Chile is known for having high quality health care, with both private and public options available. Public health insurance is administered by the Chilean government and is available through the Fondo Nacional de Salud (FONASA). It’s limited to Chilean citizens and legal residents paying local taxes in Chile.
Las Instituciones de Salud Previsional (ISAPRE) is the private system of health insurance companies, which often provide better quality service than the public system. Private insurance costs around US$80 for an individual per month. Most doctors in the private system speak good English. For this reason, and the better quality of care overall, expats generally choose to go down the private health care route.
Your adventure in Chile will likely begin at Comodoro Arturo Merino Benítez Airport, located about 25 minutes outside of the heart of Chile’s capital, Santiago. From here you can fly to most of the 125 domestic airports scattered across the country.

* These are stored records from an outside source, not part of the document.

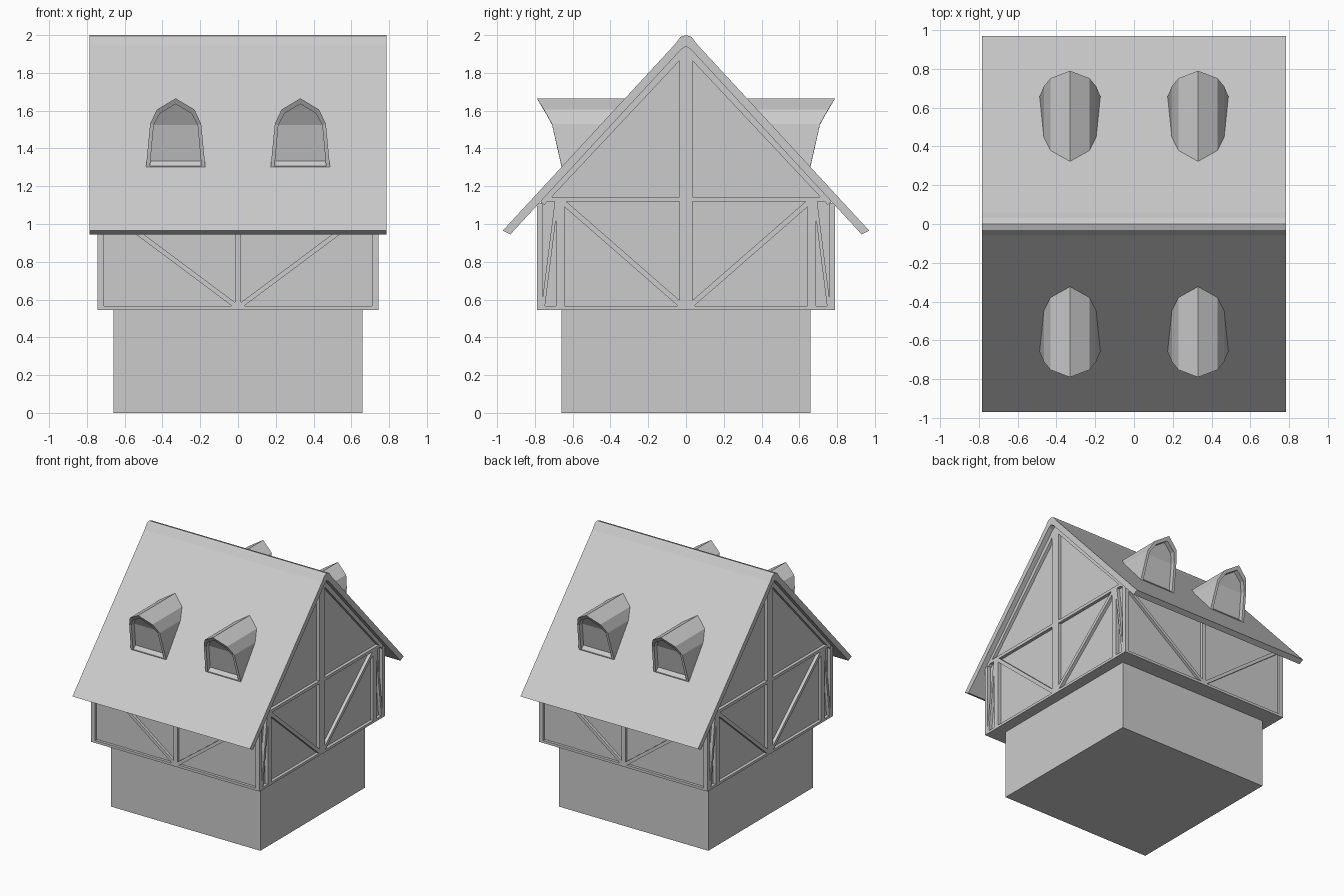
import bpy, bmesh
from mathutils import Vector

if "Cube" in bpy.data.objects:
    bpy.data.objects.remove(bpy.data.objects["Cube"])


def finish(bm, name):
    bmesh.ops.recalc_face_normals(bm, faces=bm.faces)
    me = bpy.data.meshes.new(name)
    bm.to_mesh(me)
    bm.free()
    ob = bpy.data.objects.new(name, me)
    bpy.context.collection.objects.link(ob)
    return ob


def prism(bm, pts, axis, a, b):
    """Extrude a (u, z) outline along x or y from a to b."""
    rings = []
    for d in (a, b):
        rings.append([bm.verts.new((d, u, z) if axis == 'x' else (u, d, z)) for u, z in pts])
    bm.faces.new(rings[0])
    bm.faces.new(rings[1])
    n = len(pts)
    for i in range(n):
        j = (i + 1) % n
        bm.faces.new((rings[0][i], rings[0][j], rings[1][j], rings[1][i]))


def beam(p, q, w):
    """Outline of a straight timber from p to q."""
    p, q = Vector(p), Vector(q)
    d = (q - p).normalized()
    s = Vector((-d.y, d.x)) * w / 2
    return [tuple(p + s), tuple(q + s), tuple(q - s), tuple(p - s)]


def mirrored(beams):
    return beams + [[(-u, z) for u, z in b] for b in beams]


# Ground floor
bm = bmesh.new()
prism(bm, [(-.66, 0), (.66, 0), (.66, .55), (-.66, .55)], 'x', -.66, .66)
finish(bm, "ground_floor")

# Upper storey with gables (infill panels)
bm = bmesh.new()
prism(bm, [(-.768, .545), (.768, .545), (.768, 1.13), (0, 1.96), (-.768, 1.13)], 'x', -.72, .72)
finish(bm, "upper_storey")

# Gable timbers
gable = mirrored([
    beam((.78, .545), (.78, 1.11), .02),
    beam((.665, .555), (.665, 1.13), .045),
    beam((.757, .555), (.685, 1.125), .018),
    beam((.65, 1.115), (.02, .565), .028),
    beam((.765, 1.115), (0, 1.93), .04),
]) + [
    beam((-.79, .555), (.79, .555), .02),
    beam((-.77, 1.13), (.77, 1.13), .024),
    beam((0, .555), (0, 1.94), .07),
]
for side, s in (("right", 1), ("left", -1)):
    bm = bmesh.new()
    for b in gable:
        prism(bm, b, 'x', s * .71, s * .745)
    finish(bm, side + "_gable_timbers")

# Front and back wall timbers
wall = mirrored([
    beam((.732, .545), (.732, 1.11), .026),
    beam((.01, .565), (.70, 1.08), .025),
]) + [
    beam((-.745, .555), (.745, .555), .02),
    beam((-.745, 1.09), (.745, 1.09), .03),
    beam((0, .555), (0, 1.1), .034),
]
for side, s in (("front", -1), ("back", 1)):
    bm = bmesh.new()
    for b in wall:
        prism(bm, b, 'y', s * .76, s * .79)
    finish(bm, side + "_wall_timbers")

# Roof slab with a rounded ridge
half = [(.03, 1.99), (.06, 1.95), (.97, .965), (.93, .945), (.025, 1.925)]
outline = [(0, 2.0)] + half + [(0, 1.94)] + [(-u, z) for u, z in reversed(half)]
bm = bmesh.new()
prism(bm, outline, 'x', -.785, .785)
finish(bm, "roof")

# Dormers: flared front, recessed window, body running back into the roof
side_pts = [(.158, 1.29, .655), (.135, 1.53, .71), (.10, 1.605, .752)]
inner_pts = [(.136, 1.307, .66), (.116, 1.525, .709), (.083, 1.585, .742)]


def loop(pts, peak):
    return pts + [peak] + [(-x, z, y) for x, z, y in reversed(pts)]


outer = loop(side_pts, (0, 1.665, .79))
inner = loop(inner_pts, (0, 1.635, .77))
for row, s in (("front", -1), ("back", 1)):
    for col, cx in (("left", -.33), ("right", .33)):
        bm = bmesh.new()

        def ring(pts, push=0, flat=None):
            return [bm.verts.new((cx + x, s * (y - push if flat is None else flat), z))
                    for x, z, y in pts]

        rings = [ring(outer, flat=.25), ring(outer), ring(inner), ring(inner, push=.035)]
        for r0, r1 in zip(rings, rings[1:]):
            for i in range(7):
                j = (i + 1) % 7
                bm.faces.new((r0[i], r0[j], r1[j], r1[i]))
        bm.faces.new(rings[0])
        p = rings[3]
        bm.faces.new((p[0], p[1], p[5], p[6]))
        bm.faces.new((p[1], p[2], p[3], p[4], p[5]))
        finish(bm, f"{row}_{col}_dormer")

Once you land at your final destination, taxi is the best option to get to your new home. They’re cheap and readily available outside any airport in Chile. Just be wary of the taxi drivers: If you don’t pay a set price at a kiosk before leaving the airport, they’rere likely to take you for a ride.
Santiago is a hotspot for retired expats. The stunning mountain views, clean tree-lined streets, well-maintained parks, efficient public transit, reliable internet, and quick beach and mountain access are only a few of the reasons why hundreds of expats have already relocated to Santiago.
The neighborhoods of Santiago have their own distinct feel and personality, leaving endless opportunities to explore. Foreigners can be found living in all parts of the city, but the majority tend to concentrate in the neighborhoods that are the safest and have the highest standard of living, including Providencia, Las Condes, and Vitacura. These areas provide apartment living, gated communities, and even single-family homes with yards.
A sleepy seaside city a generation ago, today La Serena, northern Chile’s “serene one,” is one of the country’s most popular beach resorts. Unknown to North Americans, it’s the holiday destination of choice for many Chileans and Argentines.
La Serena has a temperate rather than tropical climate. Summers are sunny and cool, with temperatures in the high 60s and 70s. Winters are rainy and cooler. There’s almost always a light wind off the sea, making temperatures seem slightly cooler .
In La Serena, expats favor the neighborhoods San Joaquín and La Serena Golf. San Joaquín, a hilltop gated community in central La Serena, is a neighborhood of winding streets, cul de sacs, and green lawns leading to one- and two-story homes. La Serena Golf is a modern gated community that is a 10-to-15-minute drive north of La Serena. The development runs along a curving stretch of beach and offers spectacular views of the Pacific.
Mexico is still North America... and it can be helpful to remind ourselves of this fact when we think about the big picture of Latin America. What this means in practice is that this country is as close as you can get to being "overseas" while remaining very near the United States and Canada. You can even drive from California, Arizona, New Mexico, and Texas to several of our favorite spots in Mexico. This is a big plus for retirees...Read more